    I have read "Dust on the sea" twice. It is clearly not as good as "Run silent, run deep" (which I also plan to read again soon), but I in no way got a sense of it being an unbelievable schoolboy yarn. Beach's strength was his intimate knowledge of submarine handling and operations, and also the strategic and navy politics side. I found the set-up very believable.

    I'll have to cast around for a copy of "Cold is the sea," to read it again in the light of your comments about the relationship with Rickover.

    I see on Amazon that Beach also wrote a documentary style book "Submarine!" which I didn't know about. I'll keep that in mind too.

    Thank you for your blog.

  2. Thanks for stopping by and commenting.

    I just want to be clear, I have a GREAT respect for CDR. Beach. And to be honest, a lot of the nuts and bolts details are way over my head. Obviously Tom Clancy had some pretty sturdy shoulders to stand on.

    As for "Dust on the Sea"...It's been a long time since I read it, and I don't want to spoil it- but starting with the sequence where the Captain is captured by the Japanese, it just started to feel unreal to me.

    But again, I want to say I have a lot of respect for CDR. Beach. He was there, and I wasn't so I know I don't have much ground to judge him. But, I do have to say, I enjoyed "Cold is the Sea" much more than "Dust". Let me know what you think about "Cold" when you revisit it.

  3. My father was a Sub Officer (Retired as a Captain) who served on the USS .Trigger and knew Beach and Rickover.

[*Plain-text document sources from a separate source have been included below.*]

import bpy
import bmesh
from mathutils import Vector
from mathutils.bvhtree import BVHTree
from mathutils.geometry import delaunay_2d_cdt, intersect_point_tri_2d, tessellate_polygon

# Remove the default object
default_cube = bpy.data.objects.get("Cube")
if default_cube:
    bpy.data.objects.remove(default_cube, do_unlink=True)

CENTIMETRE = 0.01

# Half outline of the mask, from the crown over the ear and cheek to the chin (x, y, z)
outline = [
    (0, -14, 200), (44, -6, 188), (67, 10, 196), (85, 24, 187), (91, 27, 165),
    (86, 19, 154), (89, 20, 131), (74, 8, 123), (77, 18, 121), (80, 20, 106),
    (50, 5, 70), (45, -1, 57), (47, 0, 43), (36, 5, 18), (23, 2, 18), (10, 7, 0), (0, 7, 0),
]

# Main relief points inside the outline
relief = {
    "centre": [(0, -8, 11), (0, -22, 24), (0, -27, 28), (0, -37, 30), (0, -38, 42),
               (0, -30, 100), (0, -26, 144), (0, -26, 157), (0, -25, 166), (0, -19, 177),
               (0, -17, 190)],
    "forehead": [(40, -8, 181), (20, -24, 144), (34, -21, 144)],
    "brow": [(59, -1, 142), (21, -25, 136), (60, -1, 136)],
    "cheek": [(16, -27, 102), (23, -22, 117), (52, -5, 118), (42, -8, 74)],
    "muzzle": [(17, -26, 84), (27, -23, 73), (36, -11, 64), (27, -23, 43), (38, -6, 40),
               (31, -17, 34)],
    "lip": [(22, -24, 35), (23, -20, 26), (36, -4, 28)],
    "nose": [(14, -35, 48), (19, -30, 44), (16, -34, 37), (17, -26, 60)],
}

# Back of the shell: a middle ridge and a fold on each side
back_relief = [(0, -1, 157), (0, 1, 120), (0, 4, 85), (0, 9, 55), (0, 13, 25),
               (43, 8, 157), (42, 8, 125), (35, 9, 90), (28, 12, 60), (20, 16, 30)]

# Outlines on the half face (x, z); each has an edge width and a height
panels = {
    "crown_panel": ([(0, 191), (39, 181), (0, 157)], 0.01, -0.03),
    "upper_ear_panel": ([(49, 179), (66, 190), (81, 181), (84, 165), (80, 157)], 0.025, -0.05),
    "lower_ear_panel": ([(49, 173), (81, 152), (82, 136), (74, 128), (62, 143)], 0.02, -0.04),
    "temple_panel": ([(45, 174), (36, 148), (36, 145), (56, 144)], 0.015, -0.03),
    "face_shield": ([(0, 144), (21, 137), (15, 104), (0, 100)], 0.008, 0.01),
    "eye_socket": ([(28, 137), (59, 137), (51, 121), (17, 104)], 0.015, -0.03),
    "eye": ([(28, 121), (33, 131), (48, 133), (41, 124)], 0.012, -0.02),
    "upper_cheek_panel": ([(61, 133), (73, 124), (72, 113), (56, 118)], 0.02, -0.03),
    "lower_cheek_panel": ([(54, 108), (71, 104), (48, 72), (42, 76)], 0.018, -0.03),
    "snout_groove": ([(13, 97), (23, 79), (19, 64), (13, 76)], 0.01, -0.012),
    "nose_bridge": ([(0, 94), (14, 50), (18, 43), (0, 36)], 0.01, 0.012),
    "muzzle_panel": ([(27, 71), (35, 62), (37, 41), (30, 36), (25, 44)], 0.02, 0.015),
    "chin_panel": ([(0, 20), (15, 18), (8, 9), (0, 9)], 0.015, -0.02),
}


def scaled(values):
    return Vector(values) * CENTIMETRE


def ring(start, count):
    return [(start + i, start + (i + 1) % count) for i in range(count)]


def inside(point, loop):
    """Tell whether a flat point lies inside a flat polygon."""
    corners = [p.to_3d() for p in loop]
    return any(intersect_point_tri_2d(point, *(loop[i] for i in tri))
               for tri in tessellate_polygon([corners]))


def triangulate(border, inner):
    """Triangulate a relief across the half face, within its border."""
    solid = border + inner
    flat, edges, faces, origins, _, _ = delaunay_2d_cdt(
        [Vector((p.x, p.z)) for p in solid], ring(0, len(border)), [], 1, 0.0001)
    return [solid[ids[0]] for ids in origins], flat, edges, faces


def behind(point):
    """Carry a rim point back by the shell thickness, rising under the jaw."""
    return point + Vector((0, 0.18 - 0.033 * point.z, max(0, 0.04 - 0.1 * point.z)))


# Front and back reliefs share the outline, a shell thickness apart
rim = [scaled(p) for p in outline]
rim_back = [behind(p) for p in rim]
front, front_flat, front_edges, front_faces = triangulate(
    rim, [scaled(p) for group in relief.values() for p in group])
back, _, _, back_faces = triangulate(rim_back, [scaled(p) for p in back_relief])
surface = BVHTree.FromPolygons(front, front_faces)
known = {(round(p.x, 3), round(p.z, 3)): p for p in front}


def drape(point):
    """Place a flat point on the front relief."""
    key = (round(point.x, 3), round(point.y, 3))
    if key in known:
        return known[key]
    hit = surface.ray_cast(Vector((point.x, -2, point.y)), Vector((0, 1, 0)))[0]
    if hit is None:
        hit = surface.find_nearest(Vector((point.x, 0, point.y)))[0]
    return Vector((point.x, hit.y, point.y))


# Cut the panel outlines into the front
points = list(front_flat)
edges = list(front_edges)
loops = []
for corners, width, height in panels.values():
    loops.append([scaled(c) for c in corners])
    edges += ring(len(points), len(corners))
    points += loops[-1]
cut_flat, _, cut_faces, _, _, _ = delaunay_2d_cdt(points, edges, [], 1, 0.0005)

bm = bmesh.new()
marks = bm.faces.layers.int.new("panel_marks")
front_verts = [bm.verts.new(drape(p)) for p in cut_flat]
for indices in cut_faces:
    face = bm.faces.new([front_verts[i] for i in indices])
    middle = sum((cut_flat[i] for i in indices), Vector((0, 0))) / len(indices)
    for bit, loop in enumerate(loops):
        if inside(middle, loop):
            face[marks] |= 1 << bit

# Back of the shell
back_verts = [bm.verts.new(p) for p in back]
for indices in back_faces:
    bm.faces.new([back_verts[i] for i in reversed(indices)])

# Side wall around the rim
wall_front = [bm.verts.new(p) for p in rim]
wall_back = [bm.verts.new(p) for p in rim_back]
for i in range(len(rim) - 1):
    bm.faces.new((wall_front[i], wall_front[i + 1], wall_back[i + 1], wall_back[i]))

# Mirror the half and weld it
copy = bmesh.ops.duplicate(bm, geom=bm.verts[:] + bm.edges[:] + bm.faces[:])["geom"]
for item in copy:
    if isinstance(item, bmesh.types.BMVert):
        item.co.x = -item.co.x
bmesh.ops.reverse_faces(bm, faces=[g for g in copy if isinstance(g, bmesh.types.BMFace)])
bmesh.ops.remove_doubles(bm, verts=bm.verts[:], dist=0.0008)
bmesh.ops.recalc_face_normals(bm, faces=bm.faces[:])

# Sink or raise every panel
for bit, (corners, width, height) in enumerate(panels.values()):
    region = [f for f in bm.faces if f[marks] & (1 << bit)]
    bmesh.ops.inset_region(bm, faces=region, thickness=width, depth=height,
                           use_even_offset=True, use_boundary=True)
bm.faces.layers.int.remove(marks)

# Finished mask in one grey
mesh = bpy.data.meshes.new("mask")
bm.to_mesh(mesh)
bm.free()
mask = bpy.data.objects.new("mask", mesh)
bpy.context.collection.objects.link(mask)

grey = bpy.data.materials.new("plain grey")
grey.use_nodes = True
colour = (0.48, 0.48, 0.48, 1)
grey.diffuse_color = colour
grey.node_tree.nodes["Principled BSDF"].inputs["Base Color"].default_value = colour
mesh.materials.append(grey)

My father also had some unkind words for Rickover and got in many an argument with him over safety.I remember him reading "Cold as the Sea " and commenting on the truthfulness of much of the story.